Your goal :: Please print exactly the line containing "shell.evaluated_get(bpy.context.evaluated_depsgraph_get()))" and every line after it to the end of the records below, and nothing more.

§ §

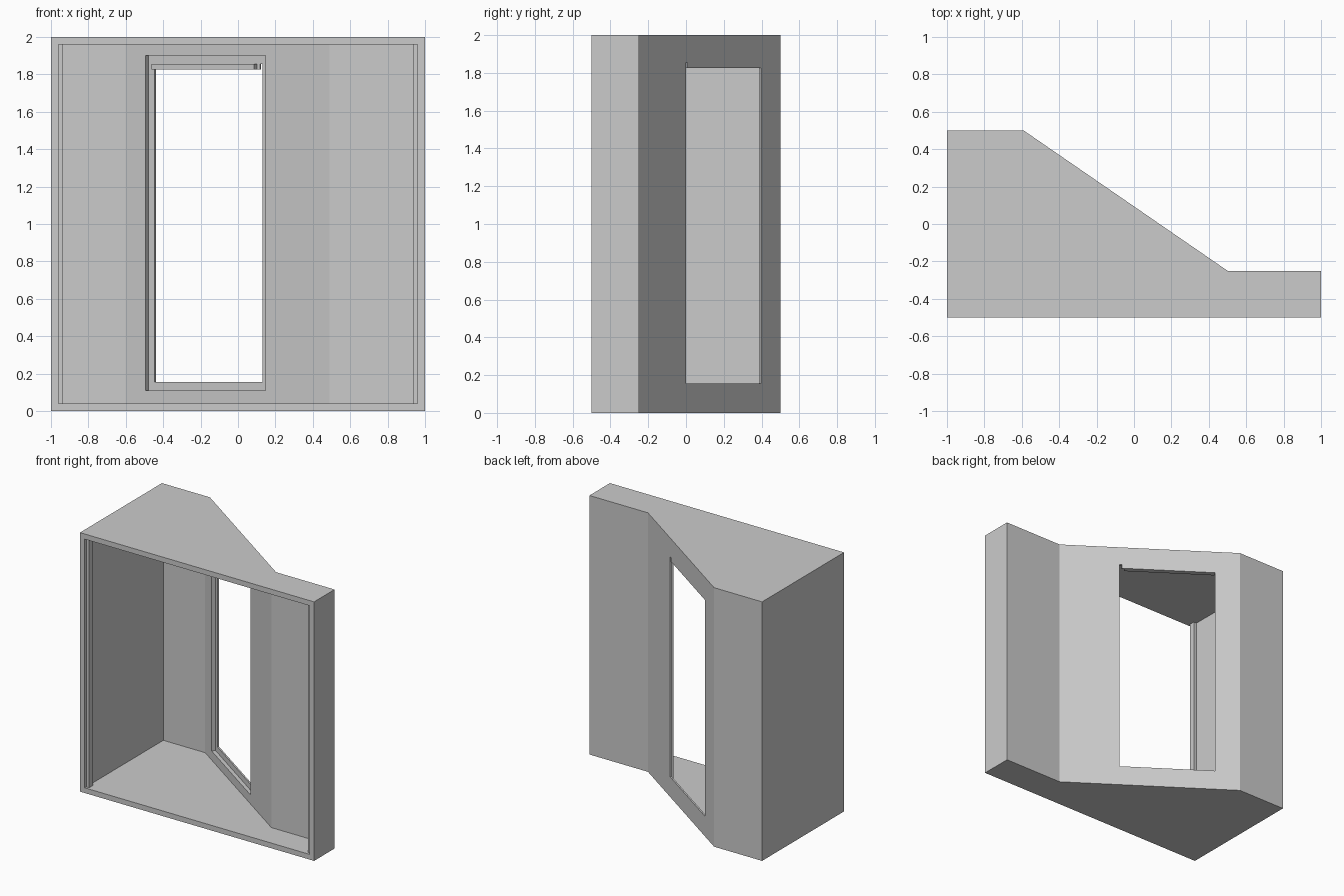
import bpy
import bmesh
from mathutils import Vector

cube = bpy.data.objects.get("Cube")
if cube:
    bpy.data.objects.remove(cube, do_unlink=True)

grey = bpy.data.materials.new("plain grey")
grey.use_nodes = True
colour = (0.6, 0.6, 0.6, 1)
grey.diffuse_color = colour
grey.node_tree.nodes["Principled BSDF"].inputs["Base Color"].default_value = colour

HEIGHT, WALL = 2.0, 0.04


def prism(name, outline, z0, z1):
    """Extrude a plan outline from z0 up to z1."""
    bm = bmesh.new()
    base = bm.faces.new([bm.verts.new((p[0], p[1], z0)) for p in outline])
    top = bmesh.ops.extrude_face_region(bm, geom=[base])["geom"]
    for v in top:
        if isinstance(v, bmesh.types.BMVert):
            v.co.z = z1
    bmesh.ops.recalc_face_normals(bm, faces=bm.faces)
    mesh = bpy.data.meshes.new(name)
    bm.to_mesh(mesh)
    bm.free()
    mesh.materials.append(grey)
    obj = bpy.data.objects.new(name, mesh)
    bpy.context.scene.collection.objects.link(obj)
    return obj


def rect(x0, x1, y0, y1):
    return [(x0, y0), (x1, y0), (x1, y1), (x0, y1)]


# Local axes of the slanted wall: along it, and inward through it
low_corner, high_corner = Vector((0.5, -0.25)), Vector((-0.59, 0.5))
along = (high_corner - low_corner).normalized()
inward = Vector((along.y, -along.x))
if inward.y > 0:
    inward.negate()


def slanted(name, u0, u1, d0, d1, z0, z1):
    """Box aligned with the slanted wall; d is depth from its outer face."""
    return prism(name, [low_corner + along * u + inward * d
                        for u, d in rect(u0, u1, d0, d1)], z0, z1)


# Cabinet shell, open at the front
shell = prism("shell", [(-1, -0.5), (1, -0.5), (1, -0.25), low_corner,
                        high_corner, (-1, 0.5)], 0, HEIGHT)
side = 1 - WALL
cutters = [
    prism("interior_cutter", [(-side, -0.7), (side, -0.7), (side, -0.25 - WALL),
                              (0.488, -0.25 - WALL), (-0.6025, 0.5 - WALL),
                              (-side, 0.5 - WALL)], WALL, HEIGHT - WALL),
    # Rebate, opening and corner slit in the slanted wall
    slanted("rebate_cutter", 0.40, 1.18, 0.012, 0.06, 0.11, 1.90),
    slanted("opening_cutter", 0.44, 1.14, -0.05, 0.06, 0.155, 1.825),
    slanted("slit_cutter", 0.44, 0.457, -0.05, 0.06, 1.7, 1.855),
]
for cutter in cutters:
    cutter.hide_render = True
    mod = shell.modifiers.new(cutter.name, "BOOLEAN")
    mod.operation = "DIFFERENCE"
    mod.solver = "EXACT"
    mod.object = cutter

# Bake the cuts and discard the cutters
bpy.context.view_layer.update()
baked = bpy.data.meshes.new_from_object(
    shell.evaluated_get(bpy.context.evaluated_depsgraph_get()))
shell.modifiers.clear()
shell.data = baked
for cutter in cutters:
    bpy.data.objects.remove(cutter, do_unlink=True)

# Rail across the top of the opening
slanted("opening_rail", 0.475, 1.14, 0.012, WALL, 1.825, 1.855)

# Slim vertical stops just behind the front rim
for name, x0, x1 in (("right_stop", -side, -0.935), ("left_stop", 0.935, side)):
    prism(name, rect(x0, x1, -0.48, -0.435), WALL, HEIGHT - WALL)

§ §

Answer to the exercise ::
    shell.evaluated_get(bpy.context.evaluated_depsgraph_get()))
shell.modifiers.clear()
shell.data = baked
for cutter in cutters:
    bpy.data.objects.remove(cutter, do_unlink=True)

# Rail across the top of the opening
slanted("opening_rail", 0.475, 1.14, 0.012, WALL, 1.825, 1.855)

# Slim vertical stops just behind the front rim
for name, x0, x1 in (("right_stop", -side, -0.935), ("left_stop", 0.935, side)):
    prism(name, rect(x0, x1, -0.48, -0.435), WALL, HEIGHT - WALL)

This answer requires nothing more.